Or in my case, I simply said “New Whip,” which as you can see in the photo below that I posted on October 3rd, 2014…
The only thing worse than the statement above is the 136 likes and 23 comments all saying things like, “Awesome job,” and “Keep up the hard work!”
Keep up the hard work was what I had to do in order to afford my brand new truck I should have never bought. I found myself constantly doing odd jobs and counting pennies just to not feel stressed about my $400+ truck payment.
Not to mention, going from no auto payments monthly to now paying for a truck, taxes, more fuel, and more insurance was costing me close to $800 a month!

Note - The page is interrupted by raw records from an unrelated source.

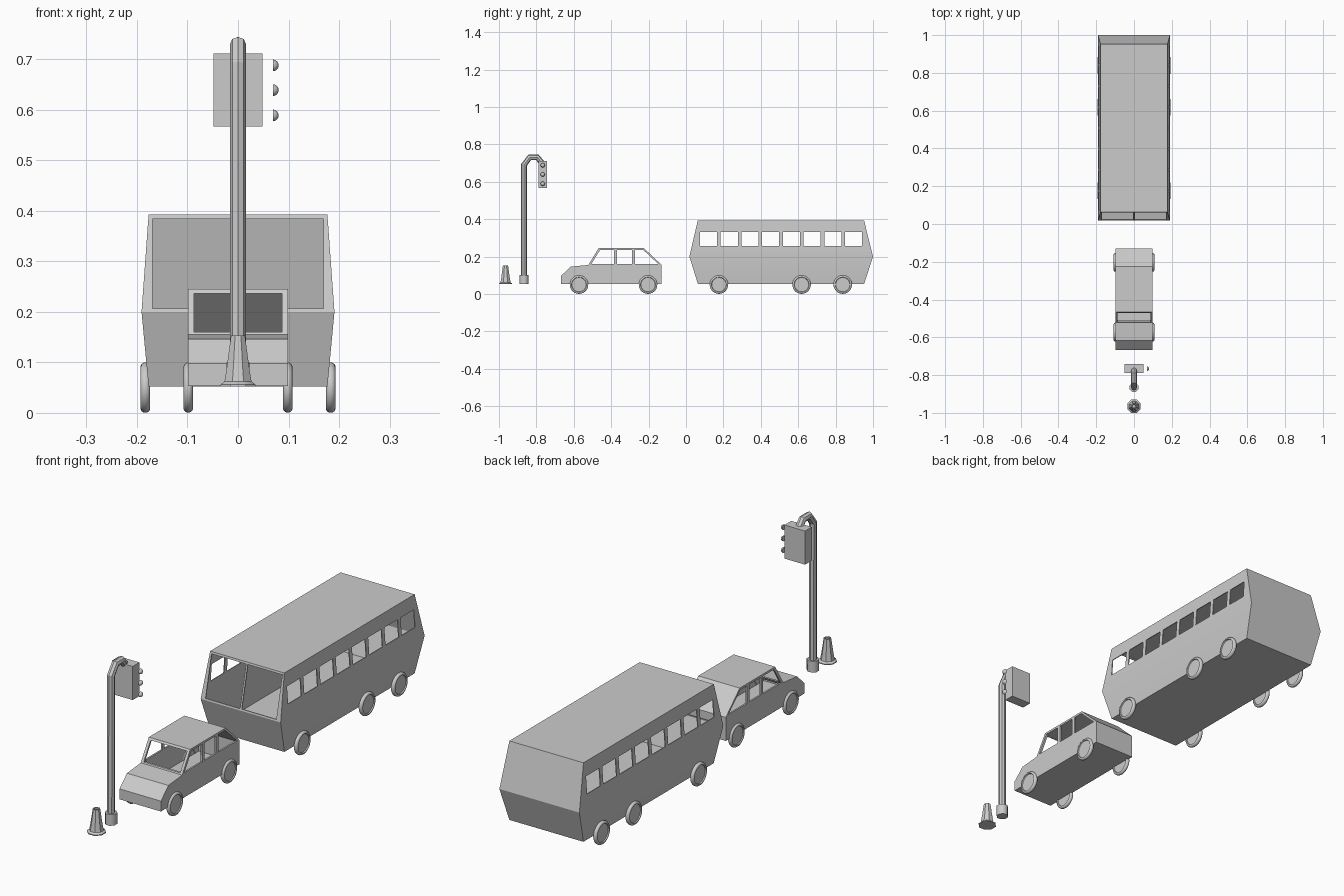
import bpy, bmesh
from math import pi, sin, cos, radians
from mathutils import Matrix, Vector

if "Cube" in bpy.data.objects:
    bpy.data.objects.remove(bpy.data.objects["Cube"])


def finish(name, bm, angle=None):
    bmesh.ops.remove_doubles(bm, verts=bm.verts, dist=1e-5)
    bmesh.ops.recalc_face_normals(bm, faces=bm.faces)
    me = bpy.data.meshes.new(name)
    bm.to_mesh(me)
    bm.free()
    ob = bpy.data.objects.new(name, me)
    bpy.context.collection.objects.link(ob)
    if angle:
        activate(ob)
        bpy.ops.object.shade_smooth_by_angle(angle=radians(angle))
    return ob


def activate(ob):
    bpy.ops.object.select_all(action='DESELECT')
    ob.select_set(True)
    bpy.context.view_layer.objects.active = ob


def loft(bm, rings, caps=True):
    rows = [[bm.verts.new(p) for p in r] for r in rings]
    n = len(rows[0])
    for a, b in zip(rows, rows[1:]):
        for i in range(n):
            j = (i + 1) % n
            bm.faces.new((a[i], a[j], b[j], b[i]))
    if caps:
        bm.faces.new(rows[0][::-1])
        bm.faces.new(rows[-1])


def prism(bm, profile, x0, x1):
    # side profile of (y, z) points pushed along x
    loft(bm, [[(x, y, z) for y, z in profile] for x in (x0, x1)])


def rect(y0, y1, z0, z1):
    return [(y0, z0), (y1, z0), (y1, z1), (y0, z1)]


def lathe(name, profile, loc, segs, axis='Z', angle=40, turn=0.0):
    bm = bmesh.new()
    loft(bm, [[(r * cos(turn + 2 * pi * i / segs), r * sin(turn + 2 * pi * i / segs), h)
               for i in range(segs)] for r, h in profile], caps=False)
    bmesh.ops.dissolve_degenerate(bm, edges=bm.edges, dist=1e-6)
    m = Matrix.Translation(loc)
    if axis == 'X':
        m = m @ Matrix.Rotation(pi / 2, 4, 'Y')
    bm.transform(m)
    return finish(name, bm, angle)


def hollow_and_cut(body, thickness, cutter_bms):
    # turn a closed body into a thin shell with window openings
    activate(body)
    sol = body.modifiers.new("shell", 'SOLIDIFY')
    sol.thickness = thickness
    sol.offset = -1
    sol.use_even_offset = True
    bpy.ops.object.modifier_apply(modifier=sol.name)
    for bm in cutter_bms:
        cutter = finish("window_cutter", bm)
        cutter.hide_render = True
        activate(body)
        mod = body.modifiers.new("windows", 'BOOLEAN')
        mod.operation = 'DIFFERENCE'
        mod.solver = 'EXACT'
        mod.object = cutter
        bpy.ops.object.modifier_apply(modifier=mod.name)
        bpy.data.objects.remove(cutter)
    bpy.ops.object.shade_smooth_by_angle(angle=radians(28))


def wheels(name, x, ys, half):
    side = [(0, .5), (.038, .5), (.040, .95), (.043, 1), (.047, .75), (.0495, .3)]
    profile = [(r, h * half) for r, h in side]
    profile += [(r, -h) for r, h in reversed(profile)]
    for y in ys:
        for s in (-1, 1):
            lathe(name, profile, (s * x, y, .05), 28, 'X', 50)


# Bus body: three stacked rectangles, widest at the waist
bm = bmesh.new()
loft(bm, [[(-w, y0, z), (w, y0, z), (w, y1, z), (-w, y1, z)] for w, y0, y1, z in
          ((.177, .064, .952, .052), (.191, .018, 1.0, .2), (.177, .063, .952, .393))])
bus = finish("bus_body", bm)

# Bus openings: split windscreen and eight side windows
front = bmesh.new()
for s in (-1, 1):
    x0, x1 = sorted((s * .004, s * .169))
    prism(front, rect(-.05, .073, .207, .384), x0, x1)
sides = bmesh.new()
for i in range(8):
    y = .075 + i * .1107
    prism(sides, rect(y, y + .091, .257, .332), -.3, .3)
hollow_and_cut(bus, .004, [front, sides])
wheels("bus_wheel", .1835, (.176, .618, .838), .0095)

# Car body from its side profile
bm = bmesh.new()
prism(bm, [(-.667, .053), (-.667, .098), (-.616, .146), (-.522, .155), (-.467, .245),
           (-.225, .245), (-.130, .155), (-.130, .053)], -.099, .099)
car = finish("car_body", bm)

# Car openings: windscreen and three windows a side
front = bmesh.new()
prism(front, rect(-.60, -.452, .160, .2365), -.087, .087)
sides = bmesh.new()
prism(sides, [(-.506, .160), (-.385, .160), (-.385, .236), (-.459, .236)], -.3, .3)
prism(sides, rect(-.369, -.290, .160, .236), -.3, .3)
prism(sides, [(-.274, .160), (-.148, .160), (-.229, .236), (-.274, .236)], -.3, .3)
hollow_and_cut(car, .008, [front, sides])
wheels("car_wheel", .0985, (-.572, -.203), .009)

# Traffic light pole, bent over at the top
cu = bpy.data.curves.new("signal_pole", 'CURVE')
cu.dimensions = '3D'
cu.bevel_depth = .016
cu.bevel_resolution = 2
cu.use_fill_caps = True
path = [(-.866, .06), (-.866, .69), (-.836, .73), (-.794, .73), (-.767, .695)]
sp = cu.splines.new('POLY')
sp.points.add(len(path) - 1)
for p, (y, z) in zip(sp.points, path):
    p.co = (0, y, z, 1)
pole = bpy.data.objects.new("signal_pole", cu)
bpy.context.collection.objects.link(pole)
activate(pole)
bpy.ops.object.convert(target='MESH')
bpy.ops.object.shade_smooth_by_angle(angle=radians(30))
lathe("signal_pole_base", [(0, .052), (.025, .052), (.025, .10), (0, .10)],
      (0, -.866, 0), 8, angle=50, turn=pi / 8)

# Signal box and its three domed lamps facing +x
bm = bmesh.new()
prism(bm, rect(-.788, -.742, .567, .712), -.049, .049)
finish("signal_box", bm)
dome = [(0, 0)] + [(.0115 * cos(i * pi / 12), .0115 * sin(i * pi / 12)) for i in range(7)]
for z in (.589, .639, .688):
    lathe("signal_lamp", dome, (.069, -.766, z), 16, 'X')

# Traffic cone with a flared foot and a hole at the tip
lathe("traffic_cone", [(0, .052), (.038, .052), (.038, .056), (.029, .062), (.024, .09),
                       (.015, .153), (.010, .153), (.009, .135), (0, .135)],
      (0, -.965, 0), 8, angle=40, turn=pi / 8)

I quickly came to my senses and nine months into my truck ownership I quickly got rid of it and settled for a used sedan. David Bach, a self-made millionaire, and financial author has been quoted saying,
“Buying a brand new car is the single worst financial mistake you can make.”David Bach
So the best piece of advice I can give you when it comes to buying cars is to buy used. Do things differently now, so you can live like no one else later!
Q: Do you think buying new is a good or bad idea?
Josh writes about ways to make money, pay off debt, and improve yourself. After paying off $300,000 in student loans with his wife in less than five years, Josh started Money Life Wax and has been featured on Forbes, Business Insider, Huffington Post, and more! In addition to being a life-long entrepreneur, Josh and his wife enjoy spending time with their chocolate lab named Morgan, working out, being outside, traveling, and helping others with their finances! I got serious with money when I used Personal Capital to track my finances.